photographic truth is never literal, is often tangled up with artifice and always speaks to the emotions before addressing the intellect.
Keith at Good Reputation Sleeping pulled a quote from the New York Times Magazine section and it sent me running to read the article. Of course this blockquote from his pull quote is what I will pin to my door at work.
…the camera is less an extension of the eye than of the subconscious mind, with all of its riches and all of its snares. They showed that photographic truth is never literal, is often tangled up with artifice and always speaks to the emotions before addressing the intellect. – Luc Sante
With all my focus on the debates and elections, I neglected to mention that one of the photos I took this year, got an honorable mention in the Editor and Publisher Annual photo of the Year contest. The photo had appeared in this blog before. Here’s what it looks like:
Elizabeth Menegon, sister to U.S. Army Special Forces Reservist Major David Menegon, rushes toward her brother who has just arrived at the Old Greenwich train station in Greenwich CT yesterday March 31, 2004. He had been in Iraq for 14 months.
It was quite an honor.

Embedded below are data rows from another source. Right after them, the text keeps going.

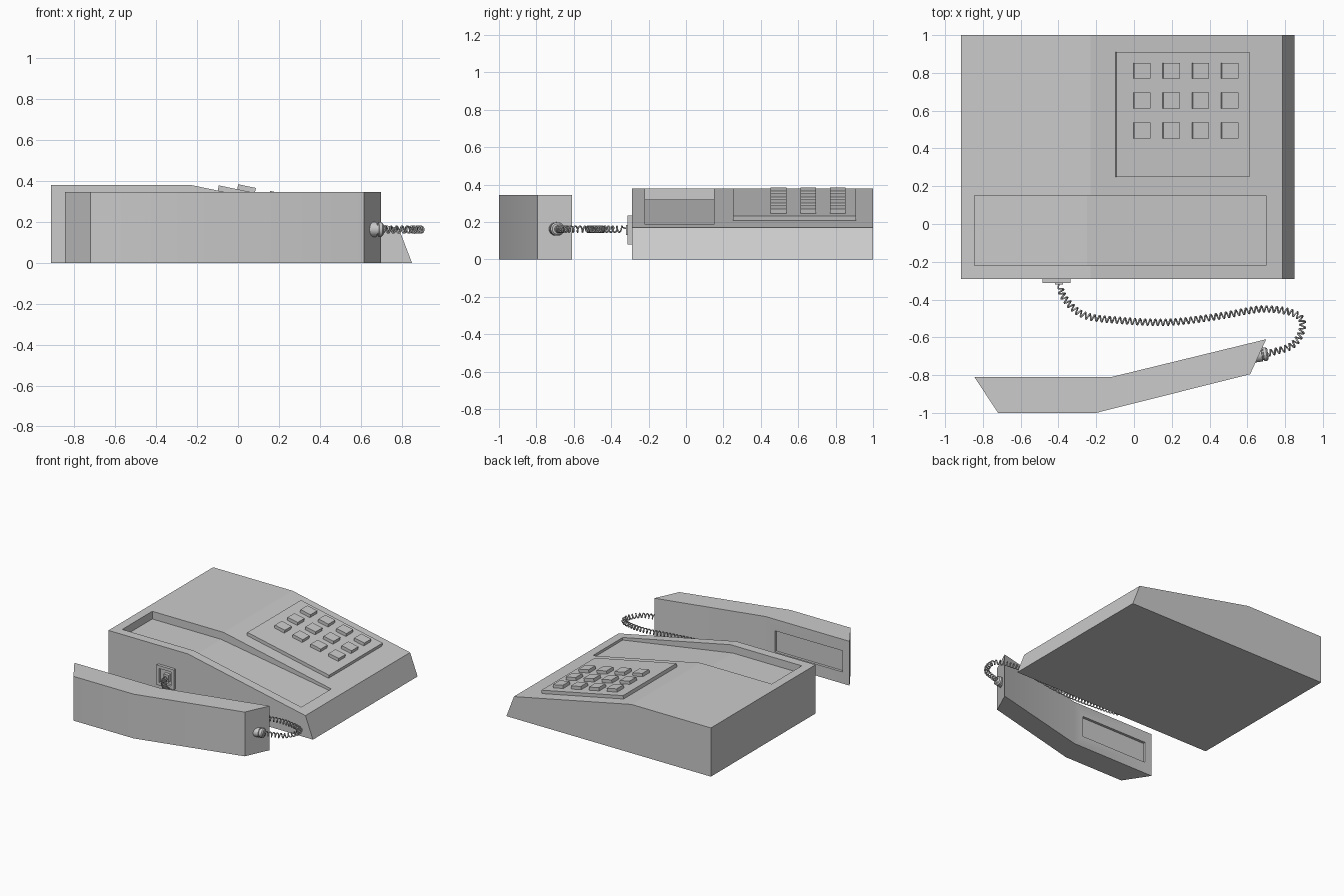
import bpy, bmesh, math
from mathutils import Vector

if "Cube" in bpy.data.objects:
    bpy.data.objects.remove(bpy.data.objects["Cube"])


def prism(name, pts, axis, lo, hi):
    """Extrude a 2D outline along an axis: 'y' takes (x, z), 'z' takes (x, y)."""
    bm = bmesh.new()
    place = (lambda p, d: (p[0], d, p[1])) if axis == 'y' else (lambda p, d: (p[0], p[1], d))
    face = bm.faces.new([bm.verts.new(place(p, lo)) for p in pts])
    ext = bmesh.ops.extrude_face_region(bm, geom=[face])
    move = Vector(place((0, 0), hi - lo))
    bmesh.ops.translate(bm, vec=move, verts=[v for v in ext['geom'] if isinstance(v, bmesh.types.BMVert)])
    bmesh.ops.recalc_face_normals(bm, faces=bm.faces)
    me = bpy.data.meshes.new(name)
    bm.to_mesh(me)
    bm.free()
    ob = bpy.data.objects.new(name, me)
    bpy.context.collection.objects.link(ob)
    return ob


def rect(x0, x1, y0, y1):
    return [(x0, y0), (x1, y0), (x1, y1), (x0, y1)]


def activate(ob):
    bpy.ops.object.select_all(action='DESELECT')
    ob.select_set(True)
    bpy.context.view_layer.objects.active = ob


def cut(ob, cutter):
    mod = ob.modifiers.new("cut", 'BOOLEAN')
    mod.operation, mod.solver, mod.object = 'DIFFERENCE', 'EXACT', cutter
    activate(ob)
    bpy.ops.object.modifier_apply(modifier=mod.name)
    bpy.data.objects.remove(cutter)


# Sloping top surface of the body
SLOPE = (0.17 - 0.38) / (0.785 + 0.23)


def top(x):
    return 0.38 + SLOPE * (x + 0.23)


def slab(name, x0, x1, y0, y1, base, height):
    """Block lying on the slope, square to it."""
    k = -SLOPE * height
    pts = [(x0, top(x0) + base), (x1, top(x1) + base),
           (x1 + k, top(x1) + base + height), (x0 + k, top(x0) + base + height)]
    return prism(name, pts, 'y', y0, y1)


# Body with cradle recess
body = prism("body", [(-0.915, 0), (0.85, 0), (0.785, 0.17), (-0.23, 0.38), (-0.915, 0.38)],
             'y', -0.29, 1.0)
cradle = prism("cradle_cutter", [(-0.845, 0.32), (-0.25, 0.32), (0.70, top(0.70) - 0.02),
                                 (0.70, 0.6), (-0.845, 0.6)], 'y', -0.22, 0.15)
cut(body, cradle)

# Keypad panel and its 4 x 3 keys
slab("keypad_panel", -0.10, 0.605, 0.25, 0.91, -0.005, 0.03)
for i in range(4):
    for j in range(3):
        x, y = 0.038 + 0.155 * i, 0.495 + 0.158 * j
        slab(f"key_{i}_{j}", x - 0.043, x + 0.043, y - 0.042, y + 0.042, 0.02, 0.03)

# Handset with one inset pad on the inner face
handset = prism("handset", [(-0.845, -0.81), (-0.72, -1.0), (-0.20, -1.0),
                            (0.615, -0.795), (0.70, -0.61), (-0.12, -0.81)], 'z', 0, 0.345)
cut(handset, prism("pad_cutter", rect(-0.785, -0.20, 0.09, 0.255), 'y', -0.83, -0.7))
activate(handset)
bpy.ops.object.shade_smooth_by_angle(angle=math.radians(30))

# Socket frame and plug on the body front
socket = prism("cord_socket", rect(-0.485, -0.335, 0.08, 0.235), 'y', -0.312, -0.285)
cut(socket, prism("socket_cutter", rect(-0.462, -0.358, 0.103, 0.212), 'y', -0.4, -0.293))
prism("cord_plug", rect(-0.418, -0.375, 0.13, 0.185), 'y', -0.32, -0.288)

# Ribbed strain relief on the handset end
prof = [(0, 0), (0.036, 0), (0.036, 0.055), (0.030, 0.057), (0.030, 0.063), (0.036, 0.065),
        (0.036, 0.08), (0.028, 0.088), (0, 0.088)]
bm = bmesh.new()
vs = [bm.verts.new((r, 0, h)) for r, h in prof]
es = [bm.edges.new(p) for p in zip(vs, vs[1:])]
bmesh.ops.spin(bm, geom=vs + es, cent=(0, 0, 0), axis=(0, 0, 1), angle=2 * math.pi, steps=24)
bmesh.ops.remove_doubles(bm, verts=bm.verts, dist=1e-4)
bmesh.ops.recalc_face_normals(bm, faces=bm.faces)
me = bpy.data.meshes.new("strain_relief")
bm.to_mesh(me)
bm.free()
relief = bpy.data.objects.new("strain_relief", me)
bpy.context.collection.objects.link(relief)
relief.location = (0.622, -0.70, 0.163)
relief.rotation_euler = Vector((1, 0.15, 0)).to_track_quat('Z', 'Y').to_euler()
activate(relief)
bpy.ops.object.shade_smooth_by_angle(angle=math.radians(30))

# Coiled cord: smooth path, then a helix around it
path = [Vector((x, y, 0.162)) for x, y in [
    (-0.397, -0.31), (-0.37, -0.39), (-0.27, -0.48), (-0.10, -0.508), (0.18, -0.52),
    (0.45, -0.488), (0.68, -0.45), (0.85, -0.475), (0.893, -0.54), (0.84, -0.64), (0.70, -0.688)]]
ctrl = [2 * path[0] - path[1]] + path + [2 * path[-1] - path[-2]]
dense = []
for a, b, c, d in zip(ctrl, ctrl[1:], ctrl[2:], ctrl[3:]):
    for s in range(100):
        t = s / 100
        dense.append(0.5 * (2 * b + (c - a) * t + (2 * a - 5 * b + 4 * c - d) * t ** 2
                            + (3 * b - a - 3 * c + d) * t ** 3))
PITCH, STEP, RADIUS = 0.027, 0.027 / 12, 0.016
coil, dist, nxt = [dense[0]], 0.0, 0.03
for p, q in zip(dense, dense[1:]):
    seg = (q - p).length
    while nxt <= dist + seg:
        c = p.lerp(q, (nxt - dist) / seg)
        side = (q - p).normalized().cross(Vector((0, 0, 1)))
        ang = 2 * math.pi * nxt / PITCH
        coil.append(c + RADIUS * (side * math.cos(ang) + Vector((0, 0, math.sin(ang)))))
        nxt += STEP
    dist += seg
coil.append(path[-1])
cu = bpy.data.curves.new("coiled_cord", 'CURVE')
cu.dimensions = '3D'
cu.bevel_depth, cu.bevel_resolution, cu.use_fill_caps = 0.0045, 1, True
sp = cu.splines.new('POLY')
sp.points.add(len(coil) - 1)
for pt, v in zip(sp.points, coil):
    pt.co = (*v, 1)
cord = bpy.data.objects.new("coiled_cord", cu)
bpy.context.collection.objects.link(cord)
activate(cord)
bpy.ops.object.convert(target='MESH')
bpy.ops.object.shade_smooth()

As far as I knew, up until this week, I was in the running for the $1,000 prize. If you go to the contest page and click on the honorable mention title, you can see the excellent work of other photographers as well…. enjoy.
Chasing Daisy has an interesting link about a photographic scavenger hunt with a link to a discussion on manipulating photos using PhotoShop. Since I make my living by taking photographs, I found it very interestng.

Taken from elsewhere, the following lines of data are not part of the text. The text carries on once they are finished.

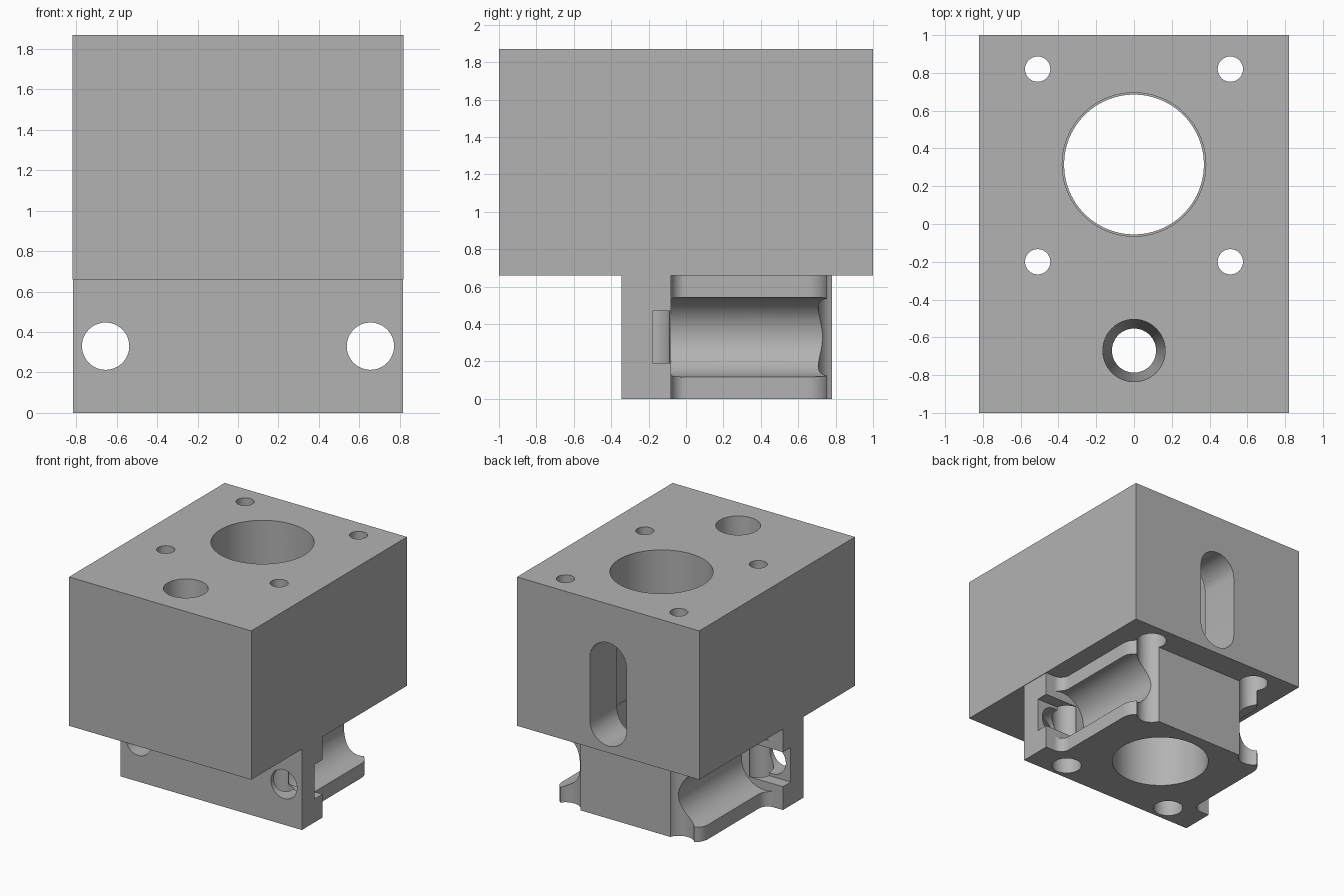
import bpy, bmesh
from math import cos, sin, pi, radians
from mathutils import Matrix

old = bpy.data.objects.get("Cube")
if old:
    bpy.data.objects.remove(old, do_unlink=True)

metal = bpy.data.materials.new("plain grey")
metal.use_nodes = True
grey = (0.45, 0.45, 0.45, 1)
metal.diffuse_color = grey
metal.node_tree.nodes["Principled BSDF"].inputs["Base Color"].default_value = grey


def make(name, bm):
    bmesh.ops.recalc_face_normals(bm, faces=bm.faces)
    mesh = bpy.data.meshes.new(name)
    bm.to_mesh(mesh)
    bm.free()
    mesh.materials.append(metal)
    ob = bpy.data.objects.new(name, mesh)
    bpy.context.collection.objects.link(ob)
    return ob


def box(name, lo, hi):
    bm = bmesh.new()
    bmesh.ops.create_cube(bm, size=1)
    for v in bm.verts:
        v.co = [a + (b - a) * (c + 0.5) for a, b, c in zip(lo, hi, v.co)]
    return make(name, bm)


def cylinder(name, centre, r1, r2, length, along_y=False, sides=64):
    """Cylinder or cone; r1 is the lower end."""
    bm = bmesh.new()
    turn = Matrix.Rotation(radians(90), 4, 'X') if along_y else Matrix()
    bmesh.ops.create_cone(bm, cap_ends=True, segments=sides, radius1=r1, radius2=r2,
                          depth=length, matrix=Matrix.Translation(centre) @ turn)
    return make(name, bm)


def prism(name, outline, direction):
    bm = bmesh.new()
    face = bm.faces.new([bm.verts.new(p) for p in outline])
    out = bmesh.ops.extrude_face_region(bm, geom=[face])
    bmesh.ops.translate(bm, vec=direction,
                        verts=[e for e in out["geom"] if isinstance(e, bmesh.types.BMVert)])
    return make(name, bm)


def arc(cx, cy, r, start, end, steps=14):
    angles = [radians(start + (end - start) * i / steps) for i in range(steps + 1)]
    return [(cx + r * cos(a), cy + r * sin(a)) for a in angles]


def combine(target, other, operation):
    mod = target.modifiers.new("bool", 'BOOLEAN')
    mod.operation, mod.solver, mod.object = operation, 'EXACT', other
    bpy.context.view_layer.update()
    graph = bpy.context.evaluated_depsgraph_get()
    mesh = bpy.data.meshes.new_from_object(target.evaluated_get(graph))
    target.modifiers.clear()
    target.data = mesh
    bpy.data.objects.remove(other, do_unlink=True)


# Large upper housing
body = box("housing_block", (-0.82, -1, 0.66), (0.82, 1, 1.87))

# Lower mount: wide flange, filleted into a narrower rounded carrier
half = [(0.816, -0.345), (0.816, -0.08)]
half += arc(0.735, 0, 0.08, 270, 180) + arc(0.525, 0.65, 0.13, 0, 90)
outline = half + [(-x, y) for x, y in reversed(half)]
mount = prism("mount", [(x, y, 0) for x, y in outline], (0, 0, 0.8))
combine(body, mount, 'UNION')

cutters = []
# Main bore, slightly wider in the housing, and the tapered front hole
cutters.append(cylinder("bore", (0, 0.315, 1), 0.37, 0.37, 2.4, sides=96))
cutters.append(cylinder("bore_wide", (0, 0.315, 1.4), 0.38, 0.38, 1.4, sides=96))
cutters.append(cylinder("front_hole", (0, -0.67, 1.265), 0.115, 0.167, 1.3))

# Rounded window through the back wall into the bore
window = arc(0, 1.39, 0.165, 0, 180) + arc(0, 0.88, 0.165, 180, 360)
cutters.append(prism("window", [(x, 0.32, z) for x, z in window], (0, 0.8, 0)))

for side in (-1, 1):
    # Bolt holes with wide clearance from below
    for y in (-0.2, 0.82):
        cutters.append(cylinder("bolt_hole", (side * 0.51, y, 1), 0.067, 0.067, 2.4, sides=32))
        cutters.append(cylinder("bolt_clearance", (side * 0.51, y, 0.4), 0.113, 0.113, 1, sides=48))
    # Half-round side channel, flange hole and side pocket
    cutters.append(cylinder("channel", (side * 0.655, 0.41, 0.33), 0.2125, 0.2125, 0.98, True))
    cutters.append(cylinder("flange_hole", (side * 0.655, -0.2, 0.33), 0.117, 0.117, 0.4, True, 48))
    xs = sorted((side * 0.515, side * 0.9))
    cutters.append(box("side_pocket", (xs[0], -0.18, 0.19), (xs[1], -0.07, 0.47)))

for cutter in cutters:
    cutter.hide_render = True
    combine(body, cutter, 'DIFFERENCE')

bpy.ops.object.select_all(action='DESELECT')
body.select_set(True)
bpy.context.view_layer.objects.active = body
bpy.ops.object.shade_smooth_by_angle(angle=radians(30))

I’d like to note that like many professions, photography has different fields of expertise. I work in the newspaper industry so the rules for altering photos are pretty well known. Simply, you don’t place or remove anything that wasn’t there when the photo was taken. If the photos can’t be trusted, then neither can the words. But, if you look at photos taken for advertising, I’d guess that most of them have been heavily manipulated.
If you read the discussion, you will also see that someone has posted a link to the proper use of the product name Photoshop. One of the don’ts is that you should not use the word Photoshop as a verb (i.e. “he photoshopped the eyes”). Now this is just my opinion, but (always watch out for a “but”, it’s the transition for completely denying what was previously said;)) I don’t believe in giving corporations control over how we use our own language. If anything, it gives the product more exposure. It I were writing a book I’d add the trademark symbol. I’m not. I’m writing a blog. My writing reflects, in general, how I speak. I don’t say “the picure looks like it was manipulated by using Adobe’s trademarked product called Photoshop.” I say, “It looks photoshopped,” and everyone knows what I mean.
Anyway, I learned photography during the old days, when I developed my own film, knew the difference between cold light and condenser enlargers, and the difference between different films and papers. I have a historical background from which to draw my ethics. It will be interesting to see how those morés change as younger people, who do not have that background, take over the field.